The home holds Wilsonart‘s archives, including the surfboard that was used in their campaign “Surface Safari” and old ads and sales boards. There are also two outfits, made out of laminate paper, that were designed for charity galas. Can’t imagine wearing these gorgeous princess outfits, but loved the ingenuity and cheekiness!
On our way out, we took these pictures of the bullet planters and lighting in a nod to our friends at Hip Haven, who brought them back to life.
After Mr. Wilson‘s death, some of the design was lost in the 1960s when his widow, Sunny, Ralph’s wife, decided to remodel, covering over the living room’s hip geometric patterns with blue wallpaper. Additionally, when Sunny decided to sell the house in the ’90s, Wilsonart removed the kitchen cabinetry and shipped it to their Dallas division for preservation. Sunny had been told by her realtor that the place would never sell with the kitchen “as is.” Wilsonart ultimately decided that keeping just one room wasn’t enough and, in the end, bought the entire house. They shipped the kitchen back where it came from and began a restoration effort that resulted in preserving this great piece of Texas’ and America’s past.
But don’t think that Wilsonart relies on nostalgia to stay in the market. We toured its clean facility, which strives for zero waste and incorporates many other green features. The Moxie Ladies were also impressed with Wilsonart‘s commitment to its employees–the facility has a wellness center for illness, vaccinations and the like and a gym! On site!
Entering the customer center, we were treated to seeing many modern uses of Wilsonart‘s materials. For example, these walls were examples of commercial applications.
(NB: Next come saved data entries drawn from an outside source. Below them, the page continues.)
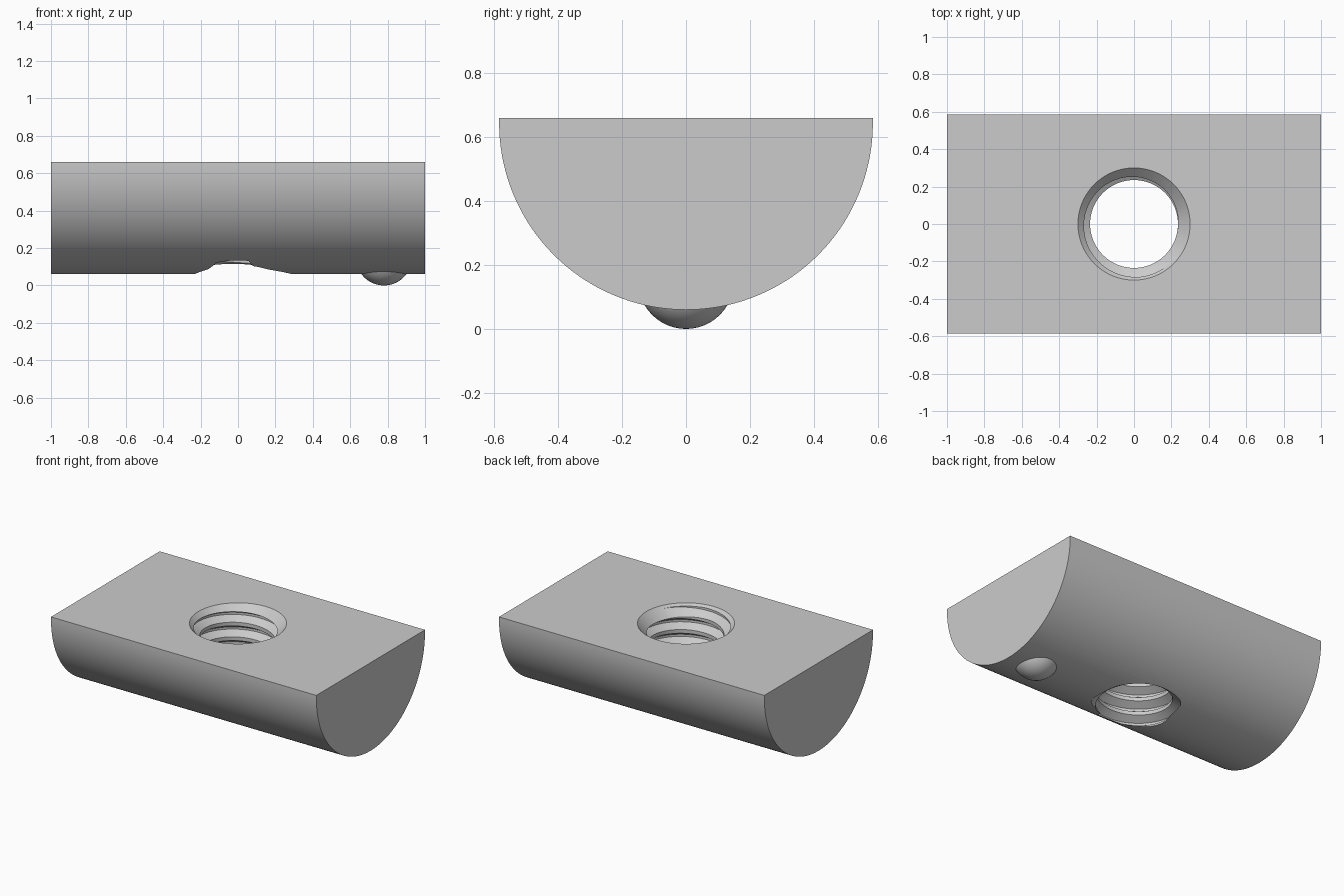
import bpy, bmesh
from math import sin, cos, pi, radians

if "Cube" in bpy.data.objects:
    bpy.data.objects.remove(bpy.data.objects["Cube"])

R, TOP, BOTTOM = 0.585, 0.66, 0.06       # round underside, flat top
MINOR, MAJOR, PITCH = 0.235, 0.285, 0.1  # threaded hole


def make_object(name, bm):
    bmesh.ops.recalc_face_normals(bm, faces=bm.faces)
    mesh = bpy.data.meshes.new(name)
    bm.to_mesh(mesh)
    bm.free()
    ob = bpy.data.objects.new(name, mesh)
    bpy.context.collection.objects.link(ob)
    return ob


def combine(target, tool, operation):
    tool.hide_render = True
    mod = target.modifiers.new(tool.name, 'BOOLEAN')
    mod.object, mod.operation, mod.solver = tool, operation, 'EXACT'
    bpy.context.view_layer.objects.active = target
    bpy.ops.object.modifier_apply(modifier=mod.name)
    bpy.data.objects.remove(tool)


# Half-round bar extruded along x
bm = bmesh.new()
n = 72
profile = [(-R, TOP)]
profile += [(-R * cos(pi * i / n), BOTTOM + R - R * sin(pi * i / n)) for i in range(n + 1)]
profile += [(R, TOP)]
face = bm.faces.new([bm.verts.new((-1, y, z)) for y, z in profile])
ext = bmesh.ops.extrude_face_region(bm, geom=[face])
bmesh.ops.translate(bm, vec=(2, 0, 0),
                    verts=[v for v in ext['geom'] if isinstance(v, bmesh.types.BMVert)])
nut = make_object("slot_nut", bm)

# Retaining ball under one end
bm = bmesh.new()
bmesh.ops.create_uvsphere(bm, u_segments=48, v_segments=24, radius=0.15)
bmesh.ops.translate(bm, verts=bm.verts, vec=(0.78, 0, 0.15))
combine(nut, make_object("ball", bm), 'UNION')

# Helical thread cutter: the tooth profile climbs one pitch per turn
bm = bmesh.new()
tooth = [(-0.375, MINOR), (-0.075, MAJOR), (0.075, MAJOR), (0.375, MINOR)]
segs, turns = 64, 10
start = BOTTOM - 2 * PITCH
cols = []
for s in range(segs):
    a = 2 * pi * s / segs
    cols.append([bm.verts.new((r * cos(a), r * sin(a), start + PITCH * (t + f + s / segs)))
                 for t in range(turns) for f, r in tooth])
count = turns * len(tooth)
for s in range(segs):
    wrap = len(tooth) if s == segs - 1 else 0
    a, b = cols[s], cols[(s + 1) % segs]
    for k in range(count - 1):
        if k + 1 + wrap < count:
            bm.faces.new((a[k], b[k + wrap], b[k + 1 + wrap], a[k + 1]))
# The seam needs its last lower and upper edges closed by fans to the axis
rim = [e for e in bm.edges if e.is_boundary]
low = bm.verts.new((0, 0, start))
high = bm.verts.new((0, 0, start + PITCH * turns))
for e in rim:
    mid = (e.verts[0].co.z + e.verts[1].co.z) / 2
    bm.faces.new((*e.verts, low if mid < 0.36 else high))
combine(nut, make_object("thread_cutter", bm), 'DIFFERENCE')

# Countersink at the top of the hole
bm = bmesh.new()
bmesh.ops.create_cone(bm, cap_ends=True, segments=64, radius1=0.22, radius2=0.32, depth=0.1)
bmesh.ops.translate(bm, verts=bm.verts, vec=(0, 0, TOP - 0.03))
combine(nut, make_object("countersink_cutter", bm), 'DIFFERENCE')

bpy.ops.object.select_all(action='DESELECT')
nut.select_set(True)
bpy.context.view_layer.objects.active = nut
bpy.ops.object.shade_smooth_by_angle(angle=radians(25))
We put on our safety glasses and entered the factory, where we learned how digitally printed paper is turned into laminate for a huge number of uses. For many products, Wilsonart uses recycled components and is committed to sustainability. It was particularly interesting to learn that these products are considered more sustainable and better for our environment than cutting down rare trees to decorate our homes.
Although Wilsonart has automated many of its processes, some of the work of layering the sheets is done by hand by two person teams.
Of course, if you like the retro look, check out Wilsonart‘s gorgeous collaboration with Retro Renovation.